Reading stories about overpopulation, it is easy to imagine we live on a planet that is packed with people from coast to coast on every continent. As these data visualizations illustrate, the reality is quite different. Most humans are concentrated in a relatively small set of densely-packed places. Below: half of the Earth’s population lives in the vast black areas while the other half occupies the yellow.
Like tiny pixels on a huge black-and-yellow screen, the 28 million cells are binary: each yellow cell represents an 3-by-3 mile area of land with a population of 8,000 people or more (or: 900 per square mile). Any other 9-square-mile cell with lower density is shown as black.
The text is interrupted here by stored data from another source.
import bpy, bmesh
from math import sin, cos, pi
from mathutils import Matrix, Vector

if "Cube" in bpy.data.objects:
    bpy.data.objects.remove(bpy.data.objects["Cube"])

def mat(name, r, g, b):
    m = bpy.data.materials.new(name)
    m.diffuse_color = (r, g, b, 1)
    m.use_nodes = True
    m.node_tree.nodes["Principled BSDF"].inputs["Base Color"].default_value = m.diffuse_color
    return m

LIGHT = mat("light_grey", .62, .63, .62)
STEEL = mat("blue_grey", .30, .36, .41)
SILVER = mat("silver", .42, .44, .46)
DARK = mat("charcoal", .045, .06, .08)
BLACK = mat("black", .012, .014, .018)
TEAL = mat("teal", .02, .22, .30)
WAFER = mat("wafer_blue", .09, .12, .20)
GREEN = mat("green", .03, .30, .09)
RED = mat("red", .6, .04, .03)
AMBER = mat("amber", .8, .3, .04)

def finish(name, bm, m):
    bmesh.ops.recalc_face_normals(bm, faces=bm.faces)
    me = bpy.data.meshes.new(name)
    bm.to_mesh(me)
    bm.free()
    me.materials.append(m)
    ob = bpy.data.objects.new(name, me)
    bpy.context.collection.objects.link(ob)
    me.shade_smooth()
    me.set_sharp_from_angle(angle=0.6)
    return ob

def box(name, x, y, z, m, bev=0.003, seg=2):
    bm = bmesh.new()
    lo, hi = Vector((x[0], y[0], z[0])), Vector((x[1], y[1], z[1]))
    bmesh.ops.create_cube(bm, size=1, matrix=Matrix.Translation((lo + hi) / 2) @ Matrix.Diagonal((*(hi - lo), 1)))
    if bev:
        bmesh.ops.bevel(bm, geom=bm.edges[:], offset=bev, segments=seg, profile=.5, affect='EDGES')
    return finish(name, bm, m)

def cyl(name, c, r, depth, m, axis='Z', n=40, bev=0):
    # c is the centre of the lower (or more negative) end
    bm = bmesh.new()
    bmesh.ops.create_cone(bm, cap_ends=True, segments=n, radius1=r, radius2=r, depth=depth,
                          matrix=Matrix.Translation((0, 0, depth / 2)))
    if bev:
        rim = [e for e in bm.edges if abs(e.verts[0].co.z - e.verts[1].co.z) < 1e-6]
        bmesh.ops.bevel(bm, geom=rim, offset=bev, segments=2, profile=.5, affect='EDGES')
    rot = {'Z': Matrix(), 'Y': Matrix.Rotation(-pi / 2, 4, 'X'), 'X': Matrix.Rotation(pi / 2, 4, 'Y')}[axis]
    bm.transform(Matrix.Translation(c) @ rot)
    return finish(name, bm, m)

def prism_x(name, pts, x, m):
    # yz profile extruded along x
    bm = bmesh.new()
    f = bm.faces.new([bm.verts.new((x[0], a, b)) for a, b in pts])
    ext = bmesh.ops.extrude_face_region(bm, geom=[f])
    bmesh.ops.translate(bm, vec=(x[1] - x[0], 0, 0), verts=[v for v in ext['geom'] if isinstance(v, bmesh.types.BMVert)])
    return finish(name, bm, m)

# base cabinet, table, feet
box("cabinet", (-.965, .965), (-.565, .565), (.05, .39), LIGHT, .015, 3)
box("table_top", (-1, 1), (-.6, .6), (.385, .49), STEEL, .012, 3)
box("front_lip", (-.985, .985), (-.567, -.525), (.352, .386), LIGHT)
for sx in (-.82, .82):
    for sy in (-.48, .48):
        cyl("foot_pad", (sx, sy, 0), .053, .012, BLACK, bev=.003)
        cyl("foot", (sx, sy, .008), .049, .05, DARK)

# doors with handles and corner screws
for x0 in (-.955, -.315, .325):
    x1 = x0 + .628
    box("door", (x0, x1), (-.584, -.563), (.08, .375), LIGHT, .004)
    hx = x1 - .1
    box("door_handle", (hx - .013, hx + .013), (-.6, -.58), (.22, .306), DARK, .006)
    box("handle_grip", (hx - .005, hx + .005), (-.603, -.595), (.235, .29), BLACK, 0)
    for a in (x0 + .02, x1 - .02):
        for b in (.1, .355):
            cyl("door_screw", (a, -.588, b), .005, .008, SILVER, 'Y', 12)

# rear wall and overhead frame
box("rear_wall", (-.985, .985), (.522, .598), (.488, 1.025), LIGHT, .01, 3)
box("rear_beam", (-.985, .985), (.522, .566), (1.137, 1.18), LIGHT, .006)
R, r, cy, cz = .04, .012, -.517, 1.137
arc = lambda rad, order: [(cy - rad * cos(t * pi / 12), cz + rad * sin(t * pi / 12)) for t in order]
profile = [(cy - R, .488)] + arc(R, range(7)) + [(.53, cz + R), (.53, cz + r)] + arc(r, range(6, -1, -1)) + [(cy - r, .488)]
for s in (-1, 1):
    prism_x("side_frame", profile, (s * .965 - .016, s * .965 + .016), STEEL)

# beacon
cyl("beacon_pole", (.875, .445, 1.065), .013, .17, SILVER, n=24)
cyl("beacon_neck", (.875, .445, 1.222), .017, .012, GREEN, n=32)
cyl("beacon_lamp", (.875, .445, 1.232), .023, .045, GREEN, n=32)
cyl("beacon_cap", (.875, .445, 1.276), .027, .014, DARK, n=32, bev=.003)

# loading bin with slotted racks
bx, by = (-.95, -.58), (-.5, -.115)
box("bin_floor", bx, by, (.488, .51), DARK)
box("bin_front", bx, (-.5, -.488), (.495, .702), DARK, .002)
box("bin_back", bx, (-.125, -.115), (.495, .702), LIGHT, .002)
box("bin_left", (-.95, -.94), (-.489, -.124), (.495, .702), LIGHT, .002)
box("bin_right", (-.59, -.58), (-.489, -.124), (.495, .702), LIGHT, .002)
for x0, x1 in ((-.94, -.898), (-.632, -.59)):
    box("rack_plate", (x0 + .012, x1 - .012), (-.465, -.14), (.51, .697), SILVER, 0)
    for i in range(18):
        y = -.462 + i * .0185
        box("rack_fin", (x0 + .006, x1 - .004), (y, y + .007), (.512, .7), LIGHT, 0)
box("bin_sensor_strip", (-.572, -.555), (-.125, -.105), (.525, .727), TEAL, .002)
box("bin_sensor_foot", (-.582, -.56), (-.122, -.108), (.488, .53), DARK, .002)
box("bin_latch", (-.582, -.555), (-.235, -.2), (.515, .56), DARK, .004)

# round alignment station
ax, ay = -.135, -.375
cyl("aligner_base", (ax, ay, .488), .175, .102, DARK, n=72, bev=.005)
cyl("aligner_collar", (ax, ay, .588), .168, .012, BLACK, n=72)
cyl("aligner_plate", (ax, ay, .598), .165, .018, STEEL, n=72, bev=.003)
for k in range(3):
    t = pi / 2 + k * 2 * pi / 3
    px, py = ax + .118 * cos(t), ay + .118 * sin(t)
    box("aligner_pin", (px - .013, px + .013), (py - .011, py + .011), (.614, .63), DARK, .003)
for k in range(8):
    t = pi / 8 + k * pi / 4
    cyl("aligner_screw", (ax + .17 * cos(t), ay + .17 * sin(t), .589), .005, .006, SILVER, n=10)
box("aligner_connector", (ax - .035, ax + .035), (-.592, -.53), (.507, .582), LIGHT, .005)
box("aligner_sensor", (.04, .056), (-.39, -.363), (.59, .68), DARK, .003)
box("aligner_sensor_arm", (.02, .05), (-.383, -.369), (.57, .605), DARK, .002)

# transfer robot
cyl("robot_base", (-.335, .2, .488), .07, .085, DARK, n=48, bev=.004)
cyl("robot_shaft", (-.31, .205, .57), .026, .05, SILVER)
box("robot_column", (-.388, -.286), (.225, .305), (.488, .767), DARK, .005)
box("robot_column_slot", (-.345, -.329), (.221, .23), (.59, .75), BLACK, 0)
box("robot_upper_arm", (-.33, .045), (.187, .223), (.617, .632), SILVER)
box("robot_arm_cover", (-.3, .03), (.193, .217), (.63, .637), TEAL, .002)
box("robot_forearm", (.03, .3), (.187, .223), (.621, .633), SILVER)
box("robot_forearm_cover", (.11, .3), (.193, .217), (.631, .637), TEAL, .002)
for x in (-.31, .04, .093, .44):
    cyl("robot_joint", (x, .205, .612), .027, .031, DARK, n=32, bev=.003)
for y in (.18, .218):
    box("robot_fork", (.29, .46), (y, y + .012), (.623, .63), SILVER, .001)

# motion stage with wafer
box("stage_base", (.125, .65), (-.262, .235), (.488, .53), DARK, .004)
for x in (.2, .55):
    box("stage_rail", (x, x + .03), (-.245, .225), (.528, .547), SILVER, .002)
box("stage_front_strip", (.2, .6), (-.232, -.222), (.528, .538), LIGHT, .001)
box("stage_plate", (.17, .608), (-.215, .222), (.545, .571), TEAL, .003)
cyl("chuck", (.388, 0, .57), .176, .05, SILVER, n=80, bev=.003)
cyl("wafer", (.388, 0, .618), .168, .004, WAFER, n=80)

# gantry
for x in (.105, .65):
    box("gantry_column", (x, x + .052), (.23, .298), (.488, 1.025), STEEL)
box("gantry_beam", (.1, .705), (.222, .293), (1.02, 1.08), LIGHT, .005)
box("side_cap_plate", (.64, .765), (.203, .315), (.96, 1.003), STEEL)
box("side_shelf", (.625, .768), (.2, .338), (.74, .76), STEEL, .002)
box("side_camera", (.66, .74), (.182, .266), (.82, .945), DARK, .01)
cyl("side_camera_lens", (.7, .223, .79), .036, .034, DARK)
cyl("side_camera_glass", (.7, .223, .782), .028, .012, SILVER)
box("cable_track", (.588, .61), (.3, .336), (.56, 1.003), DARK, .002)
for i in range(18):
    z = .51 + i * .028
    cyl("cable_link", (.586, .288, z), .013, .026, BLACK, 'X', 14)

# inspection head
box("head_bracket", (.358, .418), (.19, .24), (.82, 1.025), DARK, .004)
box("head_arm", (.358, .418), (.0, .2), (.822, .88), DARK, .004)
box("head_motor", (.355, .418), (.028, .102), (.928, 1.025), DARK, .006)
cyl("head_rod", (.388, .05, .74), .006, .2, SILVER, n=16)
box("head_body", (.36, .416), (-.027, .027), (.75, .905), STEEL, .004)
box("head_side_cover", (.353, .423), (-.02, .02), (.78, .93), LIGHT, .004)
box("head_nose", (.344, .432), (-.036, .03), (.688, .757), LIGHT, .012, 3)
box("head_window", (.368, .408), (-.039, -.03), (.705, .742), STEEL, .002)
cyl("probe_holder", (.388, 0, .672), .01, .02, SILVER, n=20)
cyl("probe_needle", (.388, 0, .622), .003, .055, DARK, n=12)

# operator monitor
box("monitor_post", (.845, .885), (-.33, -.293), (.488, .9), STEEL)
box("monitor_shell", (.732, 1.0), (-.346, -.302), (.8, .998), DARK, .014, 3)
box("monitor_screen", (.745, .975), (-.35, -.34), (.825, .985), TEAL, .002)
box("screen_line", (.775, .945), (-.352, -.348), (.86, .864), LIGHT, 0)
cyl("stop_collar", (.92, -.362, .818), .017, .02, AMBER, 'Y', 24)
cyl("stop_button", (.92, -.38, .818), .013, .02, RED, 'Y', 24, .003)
The more sparsely-populated black zones span 99% of the Earth’s land, while only 1% are lit up in yellow. The organization of these denser areas, however, varies greatly by region, which becomes apparent when zooming into different continents and countries.
For starters, huge swaths of Southeast Asia are tightly packed with yellow clusters and bands of high density. In total, nearly half (over 40%) of the world’s population lives in the relatively small area shown in the image above. Some of this urban concentration is coastal, but much of its is found in contiguous sprawling yellow sections cutting inland across parts of India, China and Bangladesh.
The island of Java (in Indonesia) and the islands of Japan stand out as well. The former is the most densely-populated island on the planet, while the latter is home to the world’s most populated city: Tokyo.
In other areas of the world, the yellow zones are more distributed. Across Europe, for instance, bright patches are somewhat more focused in the center, but the overall impression is one of nodes in a network rather than endless stretches of mega-cities.
Africa and South America have a smattering of yellow blips, mostly around major international cities. Notably, and exceptionally for its continent: Cairo has the single highest-density yellow cell in the world, with over a million residents fitting into just nine square miles.
In the United States, we find roughly the same effect that was seen at a global scale: about half of the population lives in the black area, and half lives in the yellow. The distributions fall mainly as one might expect: more density along the East Coast, some stretches along the West Coast, and a relatively black expanse across the mountain states.
Of course, space alone does not speak to the resource needs of a growing human population, including water and agricultural requirements, or to the preservation of nature more broadly. Still, given currently projected future growth by continent and region, a lack of land for human occupants is clearly not the core population issue.
Some continents, like the Americas and Europe, are predicted to level out in terms of population, while others, like Asia, are slated to increase, peak and then begin to decline. Places with the highest long-term projected growth rates (like Africa) still have plenty of relatively open areas for people to fill in with the cities of tomorrow, so long as enough other resources remain to support them.